To use your example of aid cuts for illustrating how nuanced this can be: diplomats are likely to fight tooth-and-nail against aid cuts in countries that need it. While the diplomat might have the bad luck of delivering the news, they’ll have been in a position to fight the cuts for months (within the government, not publicly). The diplomats might then be able to pursue other types of financial support, citing lack of aid as a major reason.
Thanks for the feedback. I actually would like the article to be considered by non-US citizens to consider joining their own Foreign Service. I was deciding between making the article more generalizable vs U.S. centric. I made the title more U.S. centric for efficiency/sorting purposes but have added a paragraph of my estimate for other countries' diplomacy careers at the very top. Overall, I think the scale of staffing size makes smaller countries' diplomatic careers competitive, despite the varying geopolitical influence of other countries.
The EA strategy of private donation would sell well to Republicans: both to minimize suffering due to poverty as well as mitigate poverty's destabilizing effects in regions critical to US interests. Some of the Republicans I've debated about poverty pointed to the role of the private citizen, churches, and NGOs to do that, not the government.

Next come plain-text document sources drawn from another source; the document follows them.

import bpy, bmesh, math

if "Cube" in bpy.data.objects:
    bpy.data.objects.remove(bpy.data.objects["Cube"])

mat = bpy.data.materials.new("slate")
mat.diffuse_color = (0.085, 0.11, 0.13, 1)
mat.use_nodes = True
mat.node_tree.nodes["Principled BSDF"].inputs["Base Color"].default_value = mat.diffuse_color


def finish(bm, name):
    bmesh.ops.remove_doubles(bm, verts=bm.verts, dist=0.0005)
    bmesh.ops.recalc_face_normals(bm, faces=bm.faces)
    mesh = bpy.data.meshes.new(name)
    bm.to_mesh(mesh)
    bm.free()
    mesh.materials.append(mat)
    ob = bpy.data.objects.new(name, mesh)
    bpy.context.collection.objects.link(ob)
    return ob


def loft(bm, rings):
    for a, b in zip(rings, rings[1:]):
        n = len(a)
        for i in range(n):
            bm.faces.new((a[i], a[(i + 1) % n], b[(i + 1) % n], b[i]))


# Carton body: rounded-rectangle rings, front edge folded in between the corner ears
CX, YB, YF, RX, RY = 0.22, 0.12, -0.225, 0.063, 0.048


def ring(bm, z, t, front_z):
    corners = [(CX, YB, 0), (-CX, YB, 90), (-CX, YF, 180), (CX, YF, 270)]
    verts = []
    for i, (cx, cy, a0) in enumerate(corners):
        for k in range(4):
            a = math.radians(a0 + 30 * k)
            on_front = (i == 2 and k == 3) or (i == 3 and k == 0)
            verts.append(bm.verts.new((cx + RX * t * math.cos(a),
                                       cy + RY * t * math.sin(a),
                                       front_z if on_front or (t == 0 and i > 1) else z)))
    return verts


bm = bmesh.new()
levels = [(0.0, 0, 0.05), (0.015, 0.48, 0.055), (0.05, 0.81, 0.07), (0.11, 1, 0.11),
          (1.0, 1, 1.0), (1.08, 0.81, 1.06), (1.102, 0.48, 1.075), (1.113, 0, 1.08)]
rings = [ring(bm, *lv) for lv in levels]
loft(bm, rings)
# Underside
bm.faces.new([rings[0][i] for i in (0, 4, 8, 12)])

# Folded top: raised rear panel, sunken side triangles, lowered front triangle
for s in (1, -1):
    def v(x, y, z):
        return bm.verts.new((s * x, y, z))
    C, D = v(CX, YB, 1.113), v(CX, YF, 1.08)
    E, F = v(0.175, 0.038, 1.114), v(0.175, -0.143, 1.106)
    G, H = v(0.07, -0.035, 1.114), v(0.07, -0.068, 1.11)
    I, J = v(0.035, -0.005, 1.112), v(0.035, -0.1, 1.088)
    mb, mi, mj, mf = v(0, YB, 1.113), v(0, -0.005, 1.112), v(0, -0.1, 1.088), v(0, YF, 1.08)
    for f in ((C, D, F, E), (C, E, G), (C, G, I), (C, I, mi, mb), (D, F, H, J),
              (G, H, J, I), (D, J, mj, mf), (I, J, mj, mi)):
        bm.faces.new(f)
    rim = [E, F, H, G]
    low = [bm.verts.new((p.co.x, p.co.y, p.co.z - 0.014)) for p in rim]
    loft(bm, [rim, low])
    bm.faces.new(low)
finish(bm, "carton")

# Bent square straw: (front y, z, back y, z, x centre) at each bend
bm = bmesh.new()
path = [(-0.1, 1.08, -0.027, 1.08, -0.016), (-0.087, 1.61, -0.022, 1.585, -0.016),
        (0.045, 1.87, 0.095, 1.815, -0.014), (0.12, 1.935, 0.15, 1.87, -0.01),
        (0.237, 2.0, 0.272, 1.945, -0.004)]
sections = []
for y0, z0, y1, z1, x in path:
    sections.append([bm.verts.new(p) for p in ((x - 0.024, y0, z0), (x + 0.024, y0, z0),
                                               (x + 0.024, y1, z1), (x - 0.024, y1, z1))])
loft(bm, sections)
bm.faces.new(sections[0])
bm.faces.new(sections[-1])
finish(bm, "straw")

EA also lends itself to a Republican emphasis on national security, particularly nuclear strategy and short term artificial intelligence cyber warfare strategies.
The humanist/atheist, tech world, and Cali overrepresentation is probably the biggest reason EA is low on Republicans.
I agree that this has the potential to be highly impactful and it's definitely neglected. The fact that it can piggy-back on increasing exposure to non-EAs about EA topics makes this more persuasive, even if it the number of people helped might be small.
My only question would be whether that spare volunteer capacity could/would be used to persuade/train/target people within the DMV - since they are in a position to greatly increase the number of people who sign up by spending only an extra 2-3 seconds nudging people toward a yes, since it's a standard question for the driver's license application. I've read a study somewhere about how this was surprisingly effective - but I do realize this is a significant change in trajectory, but good to point out nonetheless.
I also see a potential upside of having more people wonder what other neglected topics can have outsized effects, thus a great lead-in to EA topics. If this were to become another cause area, it could garner some momentum, possibly enough to pressure some officials to contemplate an opt-out system, rather than the current opt-in system which would theoretically rid us of this shortage with only a nudge.
Based on my own experience of writing a book on college scholarship strategies for low-income students, I think you could write a < 200-page book fairly quickly, perhaps in <2 hours a day for 40-60 days, especially since you already have a lot of writing material to pull from. (I wrote my 120-page book in a month by writing 1200 words every single weekday, about 1.5 hours of writing daily.) I used an accountability program led by a self-help author. One trick to quicken the process is to take a week to create a REALLY detailed table of contents so there's complete clarity about what you (and your coauthors) need to write next.
I think there are a number of 80% solutions that are far better than this wonderful future book not happening at all. You could probably get an EA grant to either take a month off to write it or perhaps even a ghostwriter to compile 40% of the book from your blog posts based on your detailed table of contents.
If you're open to self-publishing, you could give that 40-60 day messy first draft over to an intensive editing service at a cost of $4k-$5k. While I opted for self-publishing to update/edit it after it's live and to set the book at a lower price, a publisher would probably make this way easier with marketing and in-house editing.
Happy to answer more questions. I'll also potentially be making a tiny publishing LLC to publish my book that will have an EA-like name which you're free to use to buy your ISBN if you want to also self-publish.